### LISTED RECORDS
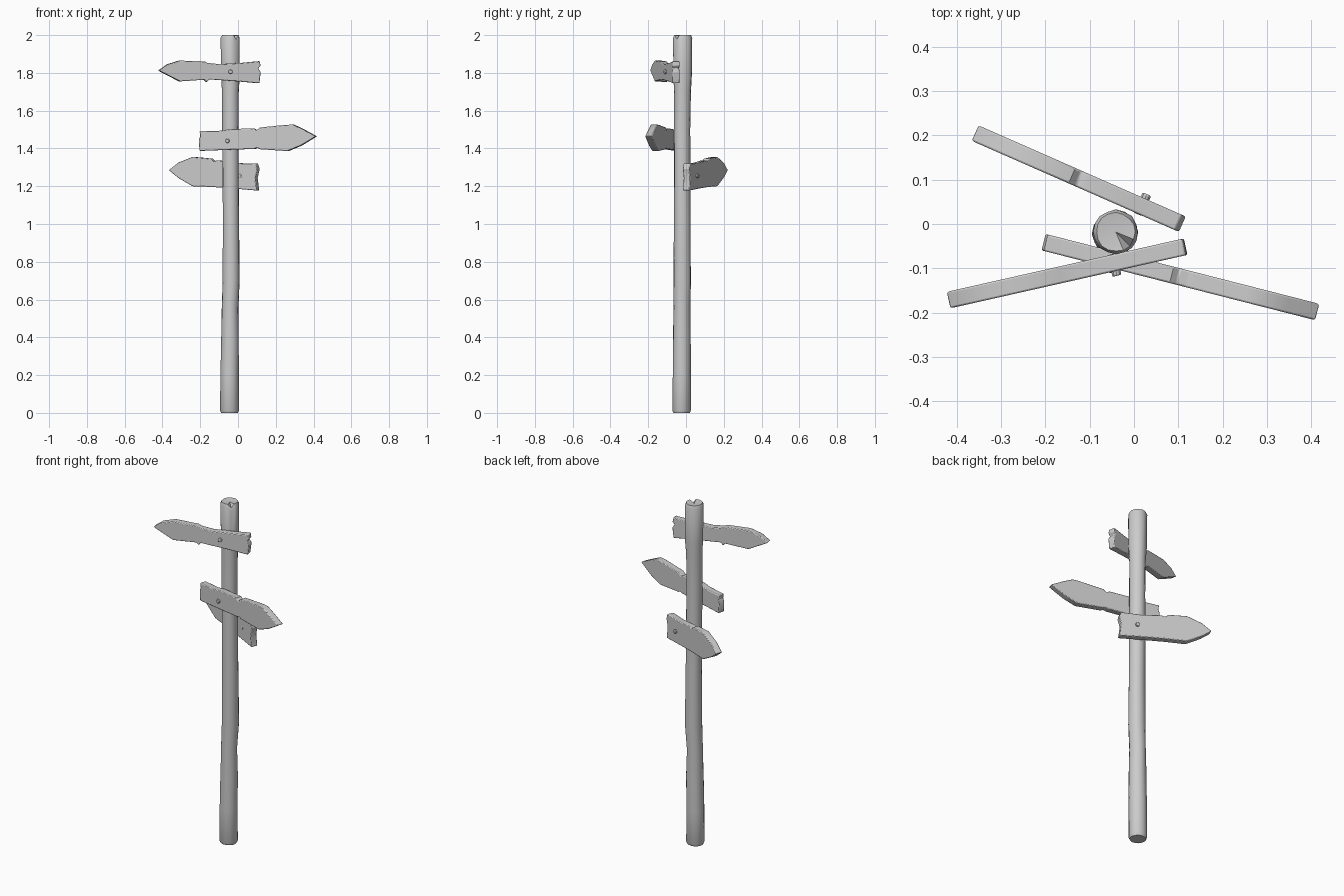
import bpy, bmesh, math, random
from mathutils import Vector

if "Cube" in bpy.data.objects:
    bpy.data.objects.remove(bpy.data.objects["Cube"])

random.seed(4)


def finish(name, bm, bevel, angle=30):
    bmesh.ops.recalc_face_normals(bm, faces=bm.faces)
    mesh = bpy.data.meshes.new(name)
    bm.to_mesh(mesh)
    bm.free()
    ob = bpy.data.objects.new(name, mesh)
    bpy.context.collection.objects.link(ob)
    if bevel:
        mod = ob.modifiers.new("worn_edges", 'BEVEL')
        mod.width = bevel
        mod.segments = 2
        mod.limit_method = 'ANGLE'
        mod.angle_limit = math.radians(40)
    bpy.ops.object.select_all(action='DESELECT')
    ob.select_set(True)
    bpy.context.view_layer.objects.active = ob
    bpy.ops.object.shade_smooth_by_angle(angle=math.radians(angle))
    return ob


# Post: slightly bent log, rings of (z, centre x, centre y, radius)
rings = [(0, -.045, -.023, .044), (.012, -.045, -.023, .049), (.2, -.045, -.023, .048),
         (.4, -.042, -.022, .047), (.55, -.043, -.021, .044), (.7, -.036, -.020, .046),
         (1.0, -.037, -.020, .044), (1.25, -.039, -.020, .043), (1.5, -.040, -.020, .043),
         (1.7, -.040, -.019, .044), (1.78, -.040, -.018, .048), (1.985, -.041, -.018, .050),
         (2.0, -.041, -.018, .044)]
sides = 16
bm = bmesh.new()
loops = []
for i, (z, cx, cy, r) in enumerate(rings):
    loop = []
    for k in range(sides):
        a = 2 * math.pi * k / sides
        rr = r * random.uniform(.97, 1.03)
        # split in the rim at the front right
        dip = .022 if i >= len(rings) - 2 and k == 14 else 0
        loop.append(bm.verts.new((cx + rr * math.cos(a), cy + rr * math.sin(a), z - dip)))
    loops.append(loop)
for a, b in zip(loops, loops[1:]):
    for k in range(sides):
        n = (k + 1) % sides
        bm.faces.new((a[k], a[n], b[n], b[k]))
bm.faces.new(loops[0][::-1])
top = bm.verts.new((-.041, -.018, 1.994))
for k in range(sides):
    bm.faces.new((loops[-1][k], loops[-1][(k + 1) % sides], top))
finish("post", bm, 0, 35)


# Board: front outline (x, z) extruded across a slanted centre line seen from above
def board(name, start, end, outline, nail, side, thick=.038):
    p, q = Vector((*start, 0)), Vector((*end, 0))
    d = (q - p).normalized()
    normal = Vector((-d.y, d.x, 0))

    def place(x, z, off):
        v = p + d * ((x - p.x) / d.x) + normal * off
        v.z = z
        return v

    bm = bmesh.new()
    face = bm.faces.new([bm.verts.new(place(x, z, -thick / 2)) for x, z in outline])
    ext = bmesh.ops.extrude_face_region(bm, geom=[face])
    verts = [g for g in ext["geom"] if isinstance(g, bmesh.types.BMVert)]
    bmesh.ops.translate(bm, verts=verts, vec=normal * thick)
    finish(name, bm, .004)

    # Nail driven through the board into the post
    bm = bmesh.new()
    bmesh.ops.create_cone(bm, cap_ends=True, segments=10, radius1=.011, radius2=.011, depth=.05)
    rot = normal.to_track_quat('Z', 'Y').to_matrix()
    bmesh.ops.rotate(bm, verts=bm.verts, matrix=rot)
    bmesh.ops.translate(bm, verts=bm.verts, vec=place(*nail, side * (thick / 2 - .014)))
    finish(name + "_nail", bm, .003)


board("upper_sign", (-.42, -.172), (.117, -.051),
      [(-.42, 1.812), (-.375, 1.845), (-.31, 1.865), (-.18, 1.861), (-.165, 1.853), (-.1, 1.846),
       (.02, 1.853), (.112, 1.862), (.116, 1.838), (.104, 1.824), (.117, 1.805), (.11, 1.745),
       (0, 1.755), (-.155, 1.766), (-.168, 1.751), (-.18, 1.764), (-.31, 1.755)],
      (-.045, 1.806), -1)

board("middle_sign", (-.2, -.042), (.415, -.199),
      [(.415, 1.464), (.345, 1.502), (.295, 1.526), (.255, 1.525), (.12, 1.511), (.1, 1.495),
       (.085, 1.506), (-.03, 1.503), (-.1, 1.493), (-.2, 1.492), (-.196, 1.465), (-.204, 1.445),
       (-.2, 1.387), (.09, 1.398), (.105, 1.404), (.12, 1.396), (.265, 1.386), (.335, 1.415)],
      (-.05, 1.44), -1)

board("lower_sign", (-.355, .2035), (.108, 0),
      [(-.36, 1.285), (-.31, 1.325), (-.235, 1.355), (-.14, 1.346), (-.125, 1.331), (-.105, 1.337),
       (0, 1.322), (.1, 1.32), (.109, 1.29), (.098, 1.245), (.106, 1.177), (-.02, 1.188),
       (-.13, 1.196), (-.235, 1.2), (-.31, 1.244)],
      (.017, 1.255), 1)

### ASSIGNMENT
Set down the data above word for word, leaving every picture out.

### SOLUTION TO THE EXERCISE
import bpy, bmesh, math, random
from mathutils import Vector

if "Cube" in bpy.data.objects:
    bpy.data.objects.remove(bpy.data.objects["Cube"])

random.seed(4)


def finish(name, bm, bevel, angle=30):
    bmesh.ops.recalc_face_normals(bm, faces=bm.faces)
    mesh = bpy.data.meshes.new(name)
    bm.to_mesh(mesh)
    bm.free()
    ob = bpy.data.objects.new(name, mesh)
    bpy.context.collection.objects.link(ob)
    if bevel:
        mod = ob.modifiers.new("worn_edges", 'BEVEL')
        mod.width = bevel
        mod.segments = 2
        mod.limit_method = 'ANGLE'
        mod.angle_limit = math.radians(40)
    bpy.ops.object.select_all(action='DESELECT')
    ob.select_set(True)
    bpy.context.view_layer.objects.active = ob
    bpy.ops.object.shade_smooth_by_angle(angle=math.radians(angle))
    return ob


# Post: slightly bent log, rings of (z, centre x, centre y, radius)
rings = [(0, -.045, -.023, .044), (.012, -.045, -.023, .049), (.2, -.045, -.023, .048),
         (.4, -.042, -.022, .047), (.55, -.043, -.021, .044), (.7, -.036, -.020, .046),
         (1.0, -.037, -.020, .044), (1.25, -.039, -.020, .043), (1.5, -.040, -.020, .043),
         (1.7, -.040, -.019, .044), (1.78, -.040, -.018, .048), (1.985, -.041, -.018, .050),
         (2.0, -.041, -.018, .044)]
sides = 16
bm = bmesh.new()
loops = []
for i, (z, cx, cy, r) in enumerate(rings):
    loop = []
    for k in range(sides):
        a = 2 * math.pi * k / sides
        rr = r * random.uniform(.97, 1.03)
        # split in the rim at the front right
        dip = .022 if i >= len(rings) - 2 and k == 14 else 0
        loop.append(bm.verts.new((cx + rr * math.cos(a), cy + rr * math.sin(a), z - dip)))
    loops.append(loop)
for a, b in zip(loops, loops[1:]):
    for k in range(sides):
        n = (k + 1) % sides
        bm.faces.new((a[k], a[n], b[n], b[k]))
bm.faces.new(loops[0][::-1])
top = bm.verts.new((-.041, -.018, 1.994))
for k in range(sides):
    bm.faces.new((loops[-1][k], loops[-1][(k + 1) % sides], top))
finish("post", bm, 0, 35)


# Board: front outline (x, z) extruded across a slanted centre line seen from above
def board(name, start, end, outline, nail, side, thick=.038):
    p, q = Vector((*start, 0)), Vector((*end, 0))
    d = (q - p).normalized()
    normal = Vector((-d.y, d.x, 0))

    def place(x, z, off):
        v = p + d * ((x - p.x) / d.x) + normal * off
        v.z = z
        return v

    bm = bmesh.new()
    face = bm.faces.new([bm.verts.new(place(x, z, -thick / 2)) for x, z in outline])
    ext = bmesh.ops.extrude_face_region(bm, geom=[face])
    verts = [g for g in ext["geom"] if isinstance(g, bmesh.types.BMVert)]
    bmesh.ops.translate(bm, verts=verts, vec=normal * thick)
    finish(name, bm, .004)

    # Nail driven through the board into the post
    bm = bmesh.new()
    bmesh.ops.create_cone(bm, cap_ends=True, segments=10, radius1=.011, radius2=.011, depth=.05)
    rot = normal.to_track_quat('Z', 'Y').to_matrix()
    bmesh.ops.rotate(bm, verts=bm.verts, matrix=rot)
    bmesh.ops.translate(bm, verts=bm.verts, vec=place(*nail, side * (thick / 2 - .014)))
    finish(name + "_nail", bm, .003)


board("upper_sign", (-.42, -.172), (.117, -.051),
      [(-.42, 1.812), (-.375, 1.845), (-.31, 1.865), (-.18, 1.861), (-.165, 1.853), (-.1, 1.846),
       (.02, 1.853), (.112, 1.862), (.116, 1.838), (.104, 1.824), (.117, 1.805), (.11, 1.745),
       (0, 1.755), (-.155, 1.766), (-.168, 1.751), (-.18, 1.764), (-.31, 1.755)],
      (-.045, 1.806), -1)

board("middle_sign", (-.2, -.042), (.415, -.199),
      [(.415, 1.464), (.345, 1.502), (.295, 1.526), (.255, 1.525), (.12, 1.511), (.1, 1.495),
       (.085, 1.506), (-.03, 1.503), (-.1, 1.493), (-.2, 1.492), (-.196, 1.465), (-.204, 1.445),
       (-.2, 1.387), (.09, 1.398), (.105, 1.404), (.12, 1.396), (.265, 1.386), (.335, 1.415)],
      (-.05, 1.44), -1)

board("lower_sign", (-.355, .2035), (.108, 0),
      [(-.36, 1.285), (-.31, 1.325), (-.235, 1.355), (-.14, 1.346), (-.125, 1.331), (-.105, 1.337),
       (0, 1.322), (.1, 1.32), (.109, 1.29), (.098, 1.245), (.106, 1.177), (-.02, 1.188),
       (-.13, 1.196), (-.235, 1.2), (-.31, 1.244)],
      (.017, 1.255), 1)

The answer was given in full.